The Licensed Taxi Drivers Association (LTDA) believes that Uber, the San Francisco‐based transport technology company, is operating illegally in London. Thanks to the Private Hire Vehicles (London) Act 1998, it is illegal for a London vehicle with a private hire vehicle license to have a taximeter. Up until yesterday Uber’s website stated that anyone who wanted to be an Uber driver in London must have a private hire vehicle license. Today those requirements remain the same, however in response to the London protest Uber has opened to licensed black cabs.
TfL disagrees with LTDA and believes that the phones used by Uber should not be considered taximeters because they are not physically attached to the vehicle:
Smartphones used by private hire drivers – which act as GPS tracking devices to measure journey distances and relay information so that fares can be calculated remotely from the vehicle – do not constitute the equipping of a vehicle with a taxi meter.
However, TfL has asked the High Court to rule on the matter. LTDA’s secretary general, Steve McNamara, believes the court is unlikely to announce a ruling before the end of the year.
McNamara has used blunt language when discussing Uber and its presence in London:
This is not some philanthropic friendly society, it’s an American monster that has no qualms about breaching any and all laws in the pursuit of profit, most of which will never see a penny of tax paid in the UK.
Becoming a driver of one of London’s black cabs is a long process. In order to be a London black cab driver you need to pass “The Knowledge,” a rigorous test on London’s thousands of streets, roads, and landmarks, which takes years to prepare for. Not only do those hoping to become London cabbies have to spend years studying London, they also have to pay the relevant fees to complete the application process.
Speaking to the BBC, London black cab driver Lloyd Baldwin said:
Our beef with Uber is that these drivers have come straight into London, and have been licensed straight away by Transport for London. We’re regulated to within an inch of our lives.
We don’t do protests willy‐nilly for petty things, we feel it’s our only course.
We just want them to be treated exactly the same as we are.

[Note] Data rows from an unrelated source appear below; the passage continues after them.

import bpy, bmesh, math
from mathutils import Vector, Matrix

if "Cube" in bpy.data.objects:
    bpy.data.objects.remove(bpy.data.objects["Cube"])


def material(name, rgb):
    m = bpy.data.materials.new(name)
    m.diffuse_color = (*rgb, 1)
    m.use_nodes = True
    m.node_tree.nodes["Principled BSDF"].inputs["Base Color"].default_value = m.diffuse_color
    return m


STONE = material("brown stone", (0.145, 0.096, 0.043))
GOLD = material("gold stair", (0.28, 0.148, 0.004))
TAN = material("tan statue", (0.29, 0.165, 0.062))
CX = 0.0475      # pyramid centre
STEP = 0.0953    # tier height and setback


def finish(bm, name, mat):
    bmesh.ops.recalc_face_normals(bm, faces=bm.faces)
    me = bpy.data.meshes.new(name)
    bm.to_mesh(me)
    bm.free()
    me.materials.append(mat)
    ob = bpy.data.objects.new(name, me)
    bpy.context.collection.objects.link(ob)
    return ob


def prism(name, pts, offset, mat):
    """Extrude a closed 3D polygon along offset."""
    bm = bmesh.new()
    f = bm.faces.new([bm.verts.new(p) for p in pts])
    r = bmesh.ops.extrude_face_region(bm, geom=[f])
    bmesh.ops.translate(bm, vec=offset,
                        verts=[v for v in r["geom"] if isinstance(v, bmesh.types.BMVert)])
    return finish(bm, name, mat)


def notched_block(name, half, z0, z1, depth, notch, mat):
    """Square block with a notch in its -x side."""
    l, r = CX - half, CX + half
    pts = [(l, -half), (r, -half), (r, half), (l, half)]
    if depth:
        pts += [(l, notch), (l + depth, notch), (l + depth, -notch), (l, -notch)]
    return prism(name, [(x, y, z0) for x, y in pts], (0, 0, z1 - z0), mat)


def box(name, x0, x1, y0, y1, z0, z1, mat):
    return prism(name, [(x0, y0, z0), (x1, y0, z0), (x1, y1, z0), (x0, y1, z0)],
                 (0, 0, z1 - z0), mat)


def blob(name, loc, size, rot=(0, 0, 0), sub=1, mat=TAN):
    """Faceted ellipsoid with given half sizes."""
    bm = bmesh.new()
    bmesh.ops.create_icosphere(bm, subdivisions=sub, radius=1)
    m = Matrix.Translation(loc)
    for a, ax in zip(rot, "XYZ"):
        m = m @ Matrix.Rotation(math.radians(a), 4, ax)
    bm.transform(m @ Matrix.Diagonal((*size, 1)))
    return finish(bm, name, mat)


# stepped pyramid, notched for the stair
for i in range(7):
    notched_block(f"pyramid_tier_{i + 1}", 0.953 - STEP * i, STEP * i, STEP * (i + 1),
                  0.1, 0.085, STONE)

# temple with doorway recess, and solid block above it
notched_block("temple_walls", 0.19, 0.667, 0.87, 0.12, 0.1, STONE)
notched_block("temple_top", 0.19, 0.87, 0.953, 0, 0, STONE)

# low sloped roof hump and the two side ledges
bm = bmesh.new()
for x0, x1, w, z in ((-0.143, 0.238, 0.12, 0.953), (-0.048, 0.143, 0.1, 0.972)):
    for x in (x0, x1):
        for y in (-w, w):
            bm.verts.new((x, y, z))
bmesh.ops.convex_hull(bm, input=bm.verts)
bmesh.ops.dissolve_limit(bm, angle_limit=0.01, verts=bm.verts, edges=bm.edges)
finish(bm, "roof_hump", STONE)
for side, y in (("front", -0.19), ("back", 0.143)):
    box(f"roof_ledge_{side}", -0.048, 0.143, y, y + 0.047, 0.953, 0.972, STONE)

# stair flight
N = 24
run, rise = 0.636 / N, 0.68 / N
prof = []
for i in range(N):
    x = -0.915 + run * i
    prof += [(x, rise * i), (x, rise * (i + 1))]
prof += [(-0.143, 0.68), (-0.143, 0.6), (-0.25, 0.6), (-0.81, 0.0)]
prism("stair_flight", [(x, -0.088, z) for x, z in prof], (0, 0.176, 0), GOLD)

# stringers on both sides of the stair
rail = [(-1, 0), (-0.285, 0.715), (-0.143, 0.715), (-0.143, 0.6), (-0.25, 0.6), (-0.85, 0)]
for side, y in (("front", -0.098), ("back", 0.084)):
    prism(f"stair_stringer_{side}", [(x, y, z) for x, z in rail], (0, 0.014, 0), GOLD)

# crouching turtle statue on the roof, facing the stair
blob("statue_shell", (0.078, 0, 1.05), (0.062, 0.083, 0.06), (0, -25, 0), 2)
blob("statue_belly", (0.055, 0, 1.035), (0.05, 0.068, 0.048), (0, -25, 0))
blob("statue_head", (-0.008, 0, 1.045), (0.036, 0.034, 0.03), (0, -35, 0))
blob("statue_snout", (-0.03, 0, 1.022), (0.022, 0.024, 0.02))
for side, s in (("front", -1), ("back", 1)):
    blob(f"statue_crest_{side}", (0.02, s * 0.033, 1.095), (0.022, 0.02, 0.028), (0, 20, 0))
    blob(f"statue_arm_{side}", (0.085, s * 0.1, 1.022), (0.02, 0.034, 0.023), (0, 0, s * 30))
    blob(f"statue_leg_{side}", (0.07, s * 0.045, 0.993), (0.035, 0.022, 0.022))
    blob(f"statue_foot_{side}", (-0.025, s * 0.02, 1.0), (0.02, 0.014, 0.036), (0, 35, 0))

Baldwin’s frustrations make sense in light of the time and money invested into becoming a driver of one of London’s iconic taxis. But, as in other jurisdictions, the answer is not to make new and innovative companies like Uber conform to already out‐of‐date regulations and legislation, but rather to liberalize the market Uber and London black cabs are competing in. When the Private Hire Vehicles Act was signed in 1998 the iPhone was still nine years away, and “The Knowledge” test, which began almost 150 years ago, predates cell phones (never mind smartphones). Regulations such as the ban on private hire vehicle license holders from having taxi meters are out of date, and it is long past due for them to be repealed in order to allow traditional cabs to compete with companies like Uber.